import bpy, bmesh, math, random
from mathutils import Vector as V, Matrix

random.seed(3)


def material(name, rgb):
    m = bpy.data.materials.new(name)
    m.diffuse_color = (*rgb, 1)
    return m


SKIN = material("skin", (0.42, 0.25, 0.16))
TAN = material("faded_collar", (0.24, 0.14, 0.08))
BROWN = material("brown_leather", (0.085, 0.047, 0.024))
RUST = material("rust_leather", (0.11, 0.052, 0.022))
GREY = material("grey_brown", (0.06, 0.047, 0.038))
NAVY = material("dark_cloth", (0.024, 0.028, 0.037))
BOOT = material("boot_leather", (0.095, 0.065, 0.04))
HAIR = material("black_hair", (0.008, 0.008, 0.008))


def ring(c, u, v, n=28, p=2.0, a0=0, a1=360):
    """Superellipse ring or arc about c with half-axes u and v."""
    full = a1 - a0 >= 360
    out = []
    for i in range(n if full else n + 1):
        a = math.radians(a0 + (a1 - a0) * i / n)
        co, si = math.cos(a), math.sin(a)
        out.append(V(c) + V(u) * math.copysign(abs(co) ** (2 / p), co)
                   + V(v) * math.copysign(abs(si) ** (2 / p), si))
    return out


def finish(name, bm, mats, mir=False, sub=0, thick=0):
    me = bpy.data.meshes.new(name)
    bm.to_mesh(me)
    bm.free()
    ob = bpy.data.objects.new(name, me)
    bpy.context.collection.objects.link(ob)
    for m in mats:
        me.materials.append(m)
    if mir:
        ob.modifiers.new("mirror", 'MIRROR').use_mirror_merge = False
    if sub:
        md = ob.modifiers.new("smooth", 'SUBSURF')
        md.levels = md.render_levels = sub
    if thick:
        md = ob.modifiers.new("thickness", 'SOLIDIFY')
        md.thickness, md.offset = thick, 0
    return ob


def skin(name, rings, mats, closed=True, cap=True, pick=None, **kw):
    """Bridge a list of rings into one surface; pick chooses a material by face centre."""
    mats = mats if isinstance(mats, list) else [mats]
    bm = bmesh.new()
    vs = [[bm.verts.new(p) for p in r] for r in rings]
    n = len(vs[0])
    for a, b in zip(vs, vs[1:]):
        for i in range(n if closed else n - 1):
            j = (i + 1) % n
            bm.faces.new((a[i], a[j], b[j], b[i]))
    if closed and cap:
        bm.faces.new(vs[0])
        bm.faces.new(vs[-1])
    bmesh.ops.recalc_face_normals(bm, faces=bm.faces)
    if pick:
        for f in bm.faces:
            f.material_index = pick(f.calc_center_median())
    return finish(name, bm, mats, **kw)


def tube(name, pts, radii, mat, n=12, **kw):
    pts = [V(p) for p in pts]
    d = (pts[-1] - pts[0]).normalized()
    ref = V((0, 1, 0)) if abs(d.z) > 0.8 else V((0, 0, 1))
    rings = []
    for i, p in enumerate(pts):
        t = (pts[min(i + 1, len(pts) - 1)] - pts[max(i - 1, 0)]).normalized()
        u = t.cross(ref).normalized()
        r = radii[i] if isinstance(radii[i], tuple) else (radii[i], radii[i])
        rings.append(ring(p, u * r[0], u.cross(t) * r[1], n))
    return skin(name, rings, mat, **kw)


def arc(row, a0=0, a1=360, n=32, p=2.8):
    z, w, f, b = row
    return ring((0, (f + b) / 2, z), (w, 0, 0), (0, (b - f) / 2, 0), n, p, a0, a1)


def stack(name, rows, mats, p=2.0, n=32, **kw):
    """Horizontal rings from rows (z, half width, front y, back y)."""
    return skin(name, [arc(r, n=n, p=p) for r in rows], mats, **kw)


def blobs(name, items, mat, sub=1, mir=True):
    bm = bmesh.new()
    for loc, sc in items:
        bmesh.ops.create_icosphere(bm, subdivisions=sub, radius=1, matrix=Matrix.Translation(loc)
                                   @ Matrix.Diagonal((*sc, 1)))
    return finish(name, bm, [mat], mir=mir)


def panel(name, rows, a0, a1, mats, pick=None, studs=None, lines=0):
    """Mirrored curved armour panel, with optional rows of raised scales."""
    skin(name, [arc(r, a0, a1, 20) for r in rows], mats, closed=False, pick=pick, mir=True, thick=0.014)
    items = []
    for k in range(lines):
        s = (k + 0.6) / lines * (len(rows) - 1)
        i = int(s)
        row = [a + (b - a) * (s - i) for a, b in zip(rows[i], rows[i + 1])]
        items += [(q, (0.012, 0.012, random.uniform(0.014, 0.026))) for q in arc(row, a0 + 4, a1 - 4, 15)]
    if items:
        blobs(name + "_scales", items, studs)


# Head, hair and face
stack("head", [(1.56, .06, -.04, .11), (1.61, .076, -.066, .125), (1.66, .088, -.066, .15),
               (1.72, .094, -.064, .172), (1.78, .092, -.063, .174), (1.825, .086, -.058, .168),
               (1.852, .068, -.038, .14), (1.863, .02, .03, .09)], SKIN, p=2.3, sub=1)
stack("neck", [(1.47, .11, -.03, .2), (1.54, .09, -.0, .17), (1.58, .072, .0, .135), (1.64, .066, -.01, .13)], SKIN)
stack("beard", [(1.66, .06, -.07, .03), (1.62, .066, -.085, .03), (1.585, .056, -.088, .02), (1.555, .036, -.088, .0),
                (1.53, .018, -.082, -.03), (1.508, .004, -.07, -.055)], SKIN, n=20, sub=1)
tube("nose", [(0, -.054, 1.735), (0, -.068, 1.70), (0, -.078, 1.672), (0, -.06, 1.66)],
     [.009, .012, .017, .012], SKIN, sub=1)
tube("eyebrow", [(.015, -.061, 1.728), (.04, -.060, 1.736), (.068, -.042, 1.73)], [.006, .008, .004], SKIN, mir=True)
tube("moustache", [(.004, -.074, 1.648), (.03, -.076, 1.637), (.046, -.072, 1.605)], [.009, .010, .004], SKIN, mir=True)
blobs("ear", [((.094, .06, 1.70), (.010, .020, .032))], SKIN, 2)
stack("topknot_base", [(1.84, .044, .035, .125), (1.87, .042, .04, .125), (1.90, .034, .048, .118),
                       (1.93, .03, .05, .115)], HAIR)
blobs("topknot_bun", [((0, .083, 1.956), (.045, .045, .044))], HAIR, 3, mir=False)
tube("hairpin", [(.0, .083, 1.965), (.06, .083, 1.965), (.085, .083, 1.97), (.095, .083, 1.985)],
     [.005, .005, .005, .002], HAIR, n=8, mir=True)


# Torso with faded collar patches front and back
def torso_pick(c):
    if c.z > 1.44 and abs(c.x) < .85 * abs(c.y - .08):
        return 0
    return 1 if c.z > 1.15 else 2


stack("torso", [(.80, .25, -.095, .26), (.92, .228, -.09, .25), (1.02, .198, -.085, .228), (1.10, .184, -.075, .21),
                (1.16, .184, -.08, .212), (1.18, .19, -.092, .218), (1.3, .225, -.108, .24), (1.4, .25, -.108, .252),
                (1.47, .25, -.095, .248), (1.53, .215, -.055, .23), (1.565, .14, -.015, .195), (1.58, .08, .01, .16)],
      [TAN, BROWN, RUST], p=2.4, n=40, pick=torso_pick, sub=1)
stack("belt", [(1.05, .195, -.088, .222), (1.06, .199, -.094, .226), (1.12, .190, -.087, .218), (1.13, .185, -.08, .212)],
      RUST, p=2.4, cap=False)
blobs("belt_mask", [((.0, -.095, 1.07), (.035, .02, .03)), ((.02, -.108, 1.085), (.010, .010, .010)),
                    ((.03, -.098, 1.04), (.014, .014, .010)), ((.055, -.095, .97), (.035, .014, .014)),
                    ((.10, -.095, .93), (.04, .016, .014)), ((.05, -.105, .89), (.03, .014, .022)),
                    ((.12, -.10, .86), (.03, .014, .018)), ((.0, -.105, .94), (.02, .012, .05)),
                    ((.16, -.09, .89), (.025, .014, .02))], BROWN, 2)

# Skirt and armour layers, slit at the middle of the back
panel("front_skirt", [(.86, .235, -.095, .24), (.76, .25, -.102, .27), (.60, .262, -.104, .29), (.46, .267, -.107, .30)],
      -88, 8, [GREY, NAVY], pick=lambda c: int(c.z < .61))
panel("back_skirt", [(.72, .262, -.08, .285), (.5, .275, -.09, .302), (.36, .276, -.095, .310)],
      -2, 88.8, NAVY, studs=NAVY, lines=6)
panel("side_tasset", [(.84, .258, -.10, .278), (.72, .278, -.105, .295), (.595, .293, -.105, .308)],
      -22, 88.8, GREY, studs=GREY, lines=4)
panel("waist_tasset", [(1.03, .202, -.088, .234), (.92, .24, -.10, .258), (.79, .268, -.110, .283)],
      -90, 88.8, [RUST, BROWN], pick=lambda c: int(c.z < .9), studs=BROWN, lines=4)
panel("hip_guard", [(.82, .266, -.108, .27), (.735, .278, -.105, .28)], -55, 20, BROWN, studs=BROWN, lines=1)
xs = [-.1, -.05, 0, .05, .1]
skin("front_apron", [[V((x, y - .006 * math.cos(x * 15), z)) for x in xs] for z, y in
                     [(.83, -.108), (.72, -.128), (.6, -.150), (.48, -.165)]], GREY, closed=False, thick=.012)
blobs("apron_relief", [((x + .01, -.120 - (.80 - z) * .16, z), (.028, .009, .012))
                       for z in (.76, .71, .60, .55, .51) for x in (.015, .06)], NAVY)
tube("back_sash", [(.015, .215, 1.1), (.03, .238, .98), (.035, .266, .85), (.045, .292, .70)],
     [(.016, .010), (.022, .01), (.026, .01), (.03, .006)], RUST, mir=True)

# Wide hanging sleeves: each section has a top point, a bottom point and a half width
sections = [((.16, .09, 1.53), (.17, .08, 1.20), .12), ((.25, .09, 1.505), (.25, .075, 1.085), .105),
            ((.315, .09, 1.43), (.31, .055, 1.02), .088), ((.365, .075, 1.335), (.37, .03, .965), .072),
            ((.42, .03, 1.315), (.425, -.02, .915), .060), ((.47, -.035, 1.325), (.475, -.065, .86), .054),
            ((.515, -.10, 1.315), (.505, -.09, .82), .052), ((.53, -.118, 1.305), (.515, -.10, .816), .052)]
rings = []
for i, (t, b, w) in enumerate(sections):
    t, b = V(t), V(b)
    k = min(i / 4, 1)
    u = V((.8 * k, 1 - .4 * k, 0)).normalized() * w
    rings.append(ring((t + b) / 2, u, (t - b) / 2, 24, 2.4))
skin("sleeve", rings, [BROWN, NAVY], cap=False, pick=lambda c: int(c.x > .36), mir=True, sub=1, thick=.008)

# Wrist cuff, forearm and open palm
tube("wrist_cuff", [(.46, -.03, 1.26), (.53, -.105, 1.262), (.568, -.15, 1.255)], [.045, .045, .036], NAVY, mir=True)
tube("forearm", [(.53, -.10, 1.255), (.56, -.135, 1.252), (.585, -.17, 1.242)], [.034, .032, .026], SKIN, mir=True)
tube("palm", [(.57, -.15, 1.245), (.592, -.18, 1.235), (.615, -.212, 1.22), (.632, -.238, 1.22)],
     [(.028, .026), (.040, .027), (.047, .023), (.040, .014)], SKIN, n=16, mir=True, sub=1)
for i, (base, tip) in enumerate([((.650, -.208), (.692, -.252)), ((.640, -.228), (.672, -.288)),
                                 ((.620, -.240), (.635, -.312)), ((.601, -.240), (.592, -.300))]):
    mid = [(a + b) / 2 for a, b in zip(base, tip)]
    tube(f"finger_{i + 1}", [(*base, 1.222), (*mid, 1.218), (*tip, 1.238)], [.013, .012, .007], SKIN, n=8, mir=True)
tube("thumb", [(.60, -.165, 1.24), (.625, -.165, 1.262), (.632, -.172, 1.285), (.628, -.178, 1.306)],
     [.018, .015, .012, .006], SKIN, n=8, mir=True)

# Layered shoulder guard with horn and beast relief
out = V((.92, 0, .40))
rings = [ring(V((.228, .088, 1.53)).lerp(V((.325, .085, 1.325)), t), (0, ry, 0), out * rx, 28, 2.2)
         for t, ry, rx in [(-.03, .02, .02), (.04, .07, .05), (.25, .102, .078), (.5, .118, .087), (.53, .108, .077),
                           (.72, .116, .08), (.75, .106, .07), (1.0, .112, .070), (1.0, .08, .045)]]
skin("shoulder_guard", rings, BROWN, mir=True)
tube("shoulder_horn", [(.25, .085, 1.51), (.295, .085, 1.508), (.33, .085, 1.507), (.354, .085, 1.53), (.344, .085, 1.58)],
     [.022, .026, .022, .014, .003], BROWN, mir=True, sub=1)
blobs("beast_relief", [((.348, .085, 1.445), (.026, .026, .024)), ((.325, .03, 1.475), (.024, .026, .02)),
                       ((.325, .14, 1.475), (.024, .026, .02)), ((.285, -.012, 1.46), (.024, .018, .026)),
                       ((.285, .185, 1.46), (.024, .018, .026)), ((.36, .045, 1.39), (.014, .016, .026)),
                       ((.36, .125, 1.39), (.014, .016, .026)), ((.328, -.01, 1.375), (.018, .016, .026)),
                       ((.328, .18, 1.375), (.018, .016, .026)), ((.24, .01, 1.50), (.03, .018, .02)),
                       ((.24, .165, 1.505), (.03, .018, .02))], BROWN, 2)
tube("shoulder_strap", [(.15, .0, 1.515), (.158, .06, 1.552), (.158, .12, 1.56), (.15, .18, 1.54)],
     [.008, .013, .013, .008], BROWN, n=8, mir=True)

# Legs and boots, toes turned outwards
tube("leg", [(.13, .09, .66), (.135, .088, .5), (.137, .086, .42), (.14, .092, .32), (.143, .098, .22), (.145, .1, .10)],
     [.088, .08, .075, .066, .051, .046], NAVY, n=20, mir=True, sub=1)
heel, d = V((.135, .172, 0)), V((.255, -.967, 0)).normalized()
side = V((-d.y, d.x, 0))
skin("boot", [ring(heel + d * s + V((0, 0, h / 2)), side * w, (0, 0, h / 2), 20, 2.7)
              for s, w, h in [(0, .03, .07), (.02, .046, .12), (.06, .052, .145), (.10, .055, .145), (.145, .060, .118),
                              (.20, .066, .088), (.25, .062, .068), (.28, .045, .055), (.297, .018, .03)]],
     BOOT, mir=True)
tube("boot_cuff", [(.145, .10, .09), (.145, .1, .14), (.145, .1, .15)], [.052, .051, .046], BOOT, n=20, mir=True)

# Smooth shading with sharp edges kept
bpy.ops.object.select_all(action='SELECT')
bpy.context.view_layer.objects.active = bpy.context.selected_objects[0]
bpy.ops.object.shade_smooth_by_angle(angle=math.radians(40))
....
#### Task item
In the records above, the line with "(.03, .006)], RUST, mir=True)" marks the start and the line with "mid = [(a + b)" marks the end; copy that stretch exactly, both lines included, and nothing else.

#### Exercise response
     [(.016, .010), (.022, .01), (.026, .01), (.03, .006)], RUST, mir=True)

# Wide hanging sleeves: each section has a top point, a bottom point and a half width
sections = [((.16, .09, 1.53), (.17, .08, 1.20), .12), ((.25, .09, 1.505), (.25, .075, 1.085), .105),
            ((.315, .09, 1.43), (.31, .055, 1.02), .088), ((.365, .075, 1.335), (.37, .03, .965), .072),
            ((.42, .03, 1.315), (.425, -.02, .915), .060), ((.47, -.035, 1.325), (.475, -.065, .86), .054),
            ((.515, -.10, 1.315), (.505, -.09, .82), .052), ((.53, -.118, 1.305), (.515, -.10, .816), .052)]
rings = []
for i, (t, b, w) in enumerate(sections):
    t, b = V(t), V(b)
    k = min(i / 4, 1)
    u = V((.8 * k, 1 - .4 * k, 0)).normalized() * w
    rings.append(ring((t + b) / 2, u, (t - b) / 2, 24, 2.4))
skin("sleeve", rings, [BROWN, NAVY], cap=False, pick=lambda c: int(c.x > .36), mir=True, sub=1, thick=.008)

# Wrist cuff, forearm and open palm
tube("wrist_cuff", [(.46, -.03, 1.26), (.53, -.105, 1.262), (.568, -.15, 1.255)], [.045, .045, .036], NAVY, mir=True)
tube("forearm", [(.53, -.10, 1.255), (.56, -.135, 1.252), (.585, -.17, 1.242)], [.034, .032, .026], SKIN, mir=True)
tube("palm", [(.57, -.15, 1.245), (.592, -.18, 1.235), (.615, -.212, 1.22), (.632, -.238, 1.22)],
     [(.028, .026), (.040, .027), (.047, .023), (.040, .014)], SKIN, n=16, mir=True, sub=1)
for i, (base, tip) in enumerate([((.650, -.208), (.692, -.252)), ((.640, -.228), (.672, -.288)),
                                 ((.620, -.240), (.635, -.312)), ((.601, -.240), (.592, -.300))]):
    mid = [(a + b) / 2 for a, b in zip(base, tip)]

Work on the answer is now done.